▸ Required action
Pictures do not belong in your copy. Repeat all the other data exactly.

+++

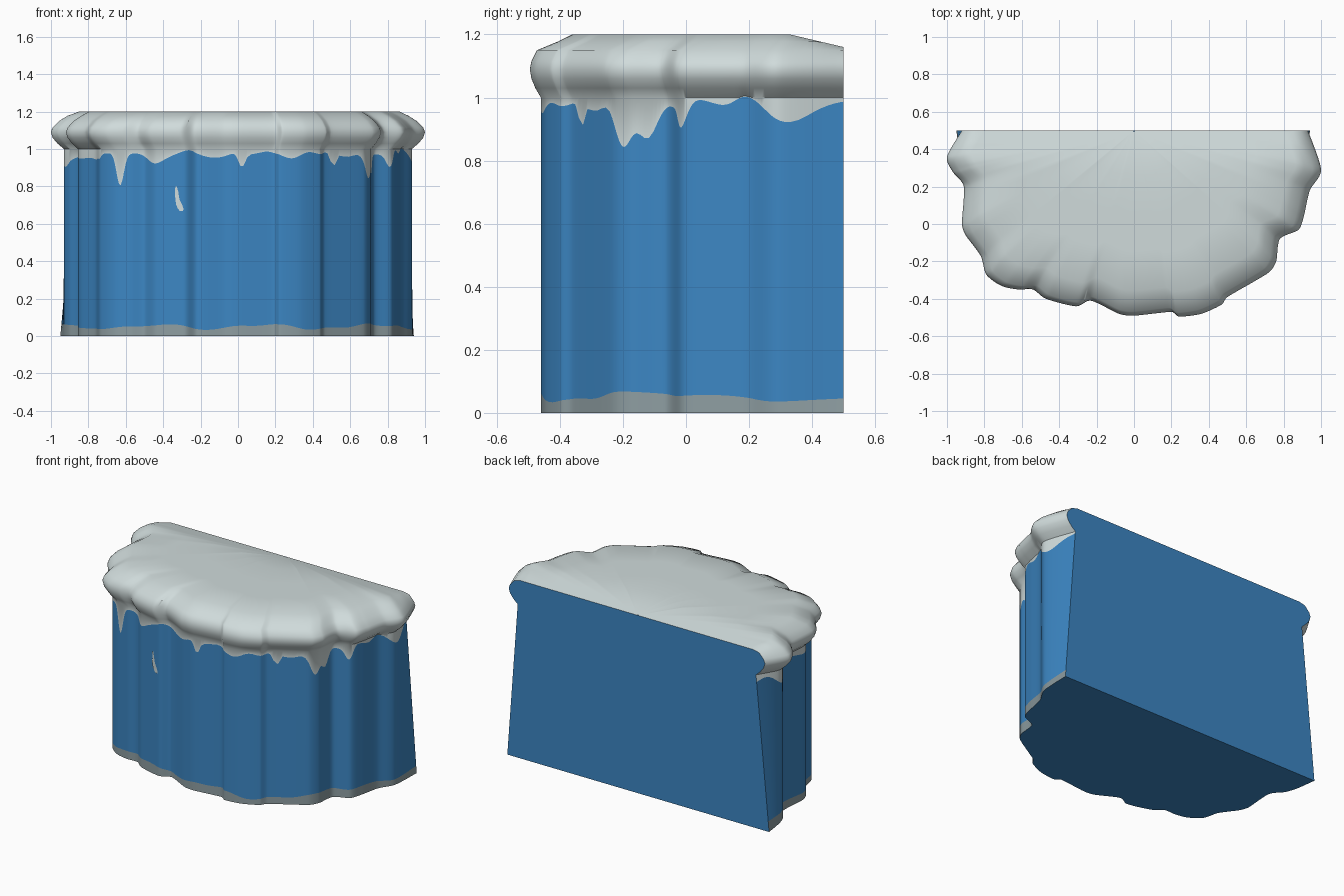
import bpy, bmesh, math
from mathutils import Vector

if "Cube" in bpy.data.objects:
    bpy.data.objects.remove(bpy.data.objects["Cube"])


def material(name, rgb):
    m = bpy.data.materials.new(name)
    m.diffuse_color = (*rgb, 1)
    m.use_nodes = True
    m.node_tree.nodes["Principled BSDF"].inputs["Base Color"].default_value = m.diffuse_color
    return m


SNOW = material("snow white", (0.63, 0.71, 0.71))
ICE = material("ice blue", (0.045, 0.24, 0.55))
STONE = material("base grey", (0.27, 0.34, 0.36))

# Lobed outline of the snow cap, from back left round the front to back right
OUTLINE = [(-.92, .5), (-1, .36), (-.97, .28), (-.91, .2), (-.92, 0), (-.9, -.06),
           (-.82, -.17), (-.79, -.27), (-.71, -.33), (-.62, -.35), (-.54, -.35),
           (-.47, -.40), (-.31, -.44), (-.23, -.41), (-.08, -.48), (0, -.49),
           (.2, -.47), (.24, -.495), (.36, -.48), (.47, -.43), (.5, -.39),
           (.72, -.26), (.76, -.2), (.78, -.08), (.88, -.03), (.91, .05),
           (.94, .18), (1, .29), (.93, .5)]
# Icicles: x, y, depth, width
DRIPS = [(-.80, -.18, .10, .035), (-.77, -.24, .07, .03), (-.63, -.31, .17, .028),
         (-.45, -.37, .04, .06), (.02, -.45, .08, .025), (.52, -.35, .18, .025),
         (.70, -.20, .11, .04), (.71, -.12, .10, .04), (.81, -.01, .08, .03),
         (.93, .33, .04, .09), (-.92, .33, .06, .06)]


def smooth(points, n=10):
    """Catmull-Rom style resampling, slightly tightened."""
    p = [Vector(q) for q in points]
    out = []
    for i in range(len(p) - 1):
        a, b = p[i], p[i + 1]
        ta = (b - p[max(i - 1, 0)]) * .4
        tb = (p[min(i + 2, len(p) - 1)] - a) * .4
        m = min((b - a).length / max(ta.length, tb.length, 1e-6), 1)
        for k in range(n):
            t = k / n
            out.append(a * (2*t**3 - 3*t*t + 1) + ta * m * (t**3 - 2*t*t + t)
                       + b * (3*t*t - 2*t**3) + tb * m * (t**3 - t*t))
    return out + [p[-1]]


def scaled(points, kx, ky):
    return [Vector((q.x * kx, .5 - (.5 - q.y) * ky)) for q in points]


cap = smooth(OUTLINE)
body = scaled(cap, .93, .965)
foot_outline = [(q[0] * .93, .5 - (.5 - q[1]) * .965) for q in OUTLINE]
foot_outline[0], foot_outline[-1] = (-.95, .5), (.94, .5)
foot = smooth(foot_outline)


def wall(i, z):
    q = foot[i].lerp(body[i], min(z, 1))
    return (q.x, q.y, z)


def drip_z(q):
    z = .972 + .012 * math.sin(q.x * 17) + .01 * math.sin(q.y * 23 + q.x * 31)
    z += .025 * math.exp(-((q.y - .18) / .04) ** 2)
    for x, y, depth, width in DRIPS:
        d = math.hypot(q.x - x, q.y - y)
        z -= depth * math.exp(-(d / width) ** 2)
    return z


def make(name, bm, mats):
    me = bpy.data.meshes.new(name)
    bm.to_mesh(me)
    bm.free()
    for m in mats:
        me.materials.append(m)
    ob = bpy.data.objects.new(name, me)
    bpy.context.collection.objects.link(ob)
    bpy.ops.object.select_all(action='DESELECT')
    ob.select_set(True)
    bpy.context.view_layer.objects.active = ob
    bpy.ops.object.shade_smooth_by_angle(angle=math.radians(45))
    return ob


def loft(name, rings, mat, floor=False):
    """Skin the open rings; the flat back (and floor) are ice blue."""
    bm = bmesh.new()
    v = [[bm.verts.new(p) for p in r] for r in rings]
    for lo, hi in zip(v, v[1:]):
        for i in range(len(lo) - 1):
            bm.faces.new((lo[i], lo[i + 1], hi[i + 1], hi[i]))
    for lo, hi in zip(v, v[1:]):
        bm.faces.new((lo[0], hi[0], hi[-1], lo[-1])).material_index = 1
    if floor:
        bm.faces.new(v[0][::-1]).material_index = 1
    return make(name, bm, (mat, ICE))


n = len(cap)
base_line = [.05 + .012 * math.sin(q.x * 11) + .006 * math.sin(q.x * 23 + q.y * 9) for q in foot]
drip_line = [drip_z(q) for q in body]

# Grey foot band, ice cliff
loft("base_band", [[wall(i, 0) for i in range(n)],
                   [wall(i, base_line[i]) for i in range(n)]], STONE, floor=True)
loft("ice_cliff", [[wall(i, base_line[i]) for i in range(n)],
                   [wall(i, drip_line[i]) for i in range(n)]], ICE)

# Snow cap: icicle fringe, rounded rim, then flat top sloping at the back
rings = [[wall(i, drip_line[i]) for i in range(n)],
         [wall(i, max(1.0, drip_line[i] + .002)) for i in range(n)]]
for s, z in ((.965, 1.03), (.99, 1.06), (1, 1.09), (.99, 1.115), (.955, 1.15), (.91, 1.178),
             (.865, 1.2), (.65, 1.2), (.45, 1.2), (.25, 1.2), (.1, 1.2), (.005, 1.2)):
    rings.append([(q.x, q.y, min(z, 1.2 - max(0, q.y - .33) * .235))
                  for q in scaled(cap, s, (1 + s) / 2 if s > .95 else s)])
loft("snow_cap", rings, SNOW)

# Loose streak of snow stuck to the cliff front
bm = bmesh.new()
rows = []
for x, w, z in ((-.331, .008, .80), (-.328, .018, .77), (-.324, .022, .73),
                (-.314, .032, .70), (-.306, .03, .68), (-.302, .016, .668)):
    row = []
    for sx in (-.5, 0, .5):
        i = min(range(n), key=lambda k: abs(body[k].x - x - sx * w) + (body[k].y > 0) * 9)
        row.append(bm.verts.new((x + sx * w, wall(i, z)[1] - .006, z)))
    rows.append(row)
for hi, lo in zip(rows, rows[1:]):
    for k in range(2):
        bm.faces.new((lo[k], lo[k + 1], hi[k + 1], hi[k]))
make("snow_streak", bm, (SNOW,))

+++

▸ Answer for the task
import bpy, bmesh, math
from mathutils import Vector

if "Cube" in bpy.data.objects:
    bpy.data.objects.remove(bpy.data.objects["Cube"])


def material(name, rgb):
    m = bpy.data.materials.new(name)
    m.diffuse_color = (*rgb, 1)
    m.use_nodes = True
    m.node_tree.nodes["Principled BSDF"].inputs["Base Color"].default_value = m.diffuse_color
    return m


SNOW = material("snow white", (0.63, 0.71, 0.71))
ICE = material("ice blue", (0.045, 0.24, 0.55))
STONE = material("base grey", (0.27, 0.34, 0.36))

# Lobed outline of the snow cap, from back left round the front to back right
OUTLINE = [(-.92, .5), (-1, .36), (-.97, .28), (-.91, .2), (-.92, 0), (-.9, -.06),
           (-.82, -.17), (-.79, -.27), (-.71, -.33), (-.62, -.35), (-.54, -.35),
           (-.47, -.40), (-.31, -.44), (-.23, -.41), (-.08, -.48), (0, -.49),
           (.2, -.47), (.24, -.495), (.36, -.48), (.47, -.43), (.5, -.39),
           (.72, -.26), (.76, -.2), (.78, -.08), (.88, -.03), (.91, .05),
           (.94, .18), (1, .29), (.93, .5)]
# Icicles: x, y, depth, width
DRIPS = [(-.80, -.18, .10, .035), (-.77, -.24, .07, .03), (-.63, -.31, .17, .028),
         (-.45, -.37, .04, .06), (.02, -.45, .08, .025), (.52, -.35, .18, .025),
         (.70, -.20, .11, .04), (.71, -.12, .10, .04), (.81, -.01, .08, .03),
         (.93, .33, .04, .09), (-.92, .33, .06, .06)]


def smooth(points, n=10):
    """Catmull-Rom style resampling, slightly tightened."""
    p = [Vector(q) for q in points]
    out = []
    for i in range(len(p) - 1):
        a, b = p[i], p[i + 1]
        ta = (b - p[max(i - 1, 0)]) * .4
        tb = (p[min(i + 2, len(p) - 1)] - a) * .4
        m = min((b - a).length / max(ta.length, tb.length, 1e-6), 1)
        for k in range(n):
            t = k / n
            out.append(a * (2*t**3 - 3*t*t + 1) + ta * m * (t**3 - 2*t*t + t)
                       + b * (3*t*t - 2*t**3) + tb * m * (t**3 - t*t))
    return out + [p[-1]]


def scaled(points, kx, ky):
    return [Vector((q.x * kx, .5 - (.5 - q.y) * ky)) for q in points]


cap = smooth(OUTLINE)
body = scaled(cap, .93, .965)
foot_outline = [(q[0] * .93, .5 - (.5 - q[1]) * .965) for q in OUTLINE]
foot_outline[0], foot_outline[-1] = (-.95, .5), (.94, .5)
foot = smooth(foot_outline)


def wall(i, z):
    q = foot[i].lerp(body[i], min(z, 1))
    return (q.x, q.y, z)


def drip_z(q):
    z = .972 + .012 * math.sin(q.x * 17) + .01 * math.sin(q.y * 23 + q.x * 31)
    z += .025 * math.exp(-((q.y - .18) / .04) ** 2)
    for x, y, depth, width in DRIPS:
        d = math.hypot(q.x - x, q.y - y)
        z -= depth * math.exp(-(d / width) ** 2)
    return z


def make(name, bm, mats):
    me = bpy.data.meshes.new(name)
    bm.to_mesh(me)
    bm.free()
    for m in mats:
        me.materials.append(m)
    ob = bpy.data.objects.new(name, me)
    bpy.context.collection.objects.link(ob)
    bpy.ops.object.select_all(action='DESELECT')
    ob.select_set(True)
    bpy.context.view_layer.objects.active = ob
    bpy.ops.object.shade_smooth_by_angle(angle=math.radians(45))
    return ob


def loft(name, rings, mat, floor=False):
    """Skin the open rings; the flat back (and floor) are ice blue."""
    bm = bmesh.new()
    v = [[bm.verts.new(p) for p in r] for r in rings]
    for lo, hi in zip(v, v[1:]):
        for i in range(len(lo) - 1):
            bm.faces.new((lo[i], lo[i + 1], hi[i + 1], hi[i]))
    for lo, hi in zip(v, v[1:]):
        bm.faces.new((lo[0], hi[0], hi[-1], lo[-1])).material_index = 1
    if floor:
        bm.faces.new(v[0][::-1]).material_index = 1
    return make(name, bm, (mat, ICE))


n = len(cap)
base_line = [.05 + .012 * math.sin(q.x * 11) + .006 * math.sin(q.x * 23 + q.y * 9) for q in foot]
drip_line = [drip_z(q) for q in body]

# Grey foot band, ice cliff
loft("base_band", [[wall(i, 0) for i in range(n)],
                   [wall(i, base_line[i]) for i in range(n)]], STONE, floor=True)
loft("ice_cliff", [[wall(i, base_line[i]) for i in range(n)],
                   [wall(i, drip_line[i]) for i in range(n)]], ICE)

# Snow cap: icicle fringe, rounded rim, then flat top sloping at the back
rings = [[wall(i, drip_line[i]) for i in range(n)],
         [wall(i, max(1.0, drip_line[i] + .002)) for i in range(n)]]
for s, z in ((.965, 1.03), (.99, 1.06), (1, 1.09), (.99, 1.115), (.955, 1.15), (.91, 1.178),
             (.865, 1.2), (.65, 1.2), (.45, 1.2), (.25, 1.2), (.1, 1.2), (.005, 1.2)):
    rings.append([(q.x, q.y, min(z, 1.2 - max(0, q.y - .33) * .235))
                  for q in scaled(cap, s, (1 + s) / 2 if s > .95 else s)])
loft("snow_cap", rings, SNOW)

# Loose streak of snow stuck to the cliff front
bm = bmesh.new()
rows = []
for x, w, z in ((-.331, .008, .80), (-.328, .018, .77), (-.324, .022, .73),
                (-.314, .032, .70), (-.306, .03, .68), (-.302, .016, .668)):
    row = []
    for sx in (-.5, 0, .5):
        i = min(range(n), key=lambda k: abs(body[k].x - x - sx * w) + (body[k].y > 0) * 9)
        row.append(bm.verts.new((x + sx * w, wall(i, z)[1] - .006, z)))
    rows.append(row)
for hi, lo in zip(rows, rows[1:]):
    for k in range(2):
        bm.faces.new((lo[k], lo[k + 1], hi[k + 1], hi[k]))
make("snow_streak", bm, (SNOW,))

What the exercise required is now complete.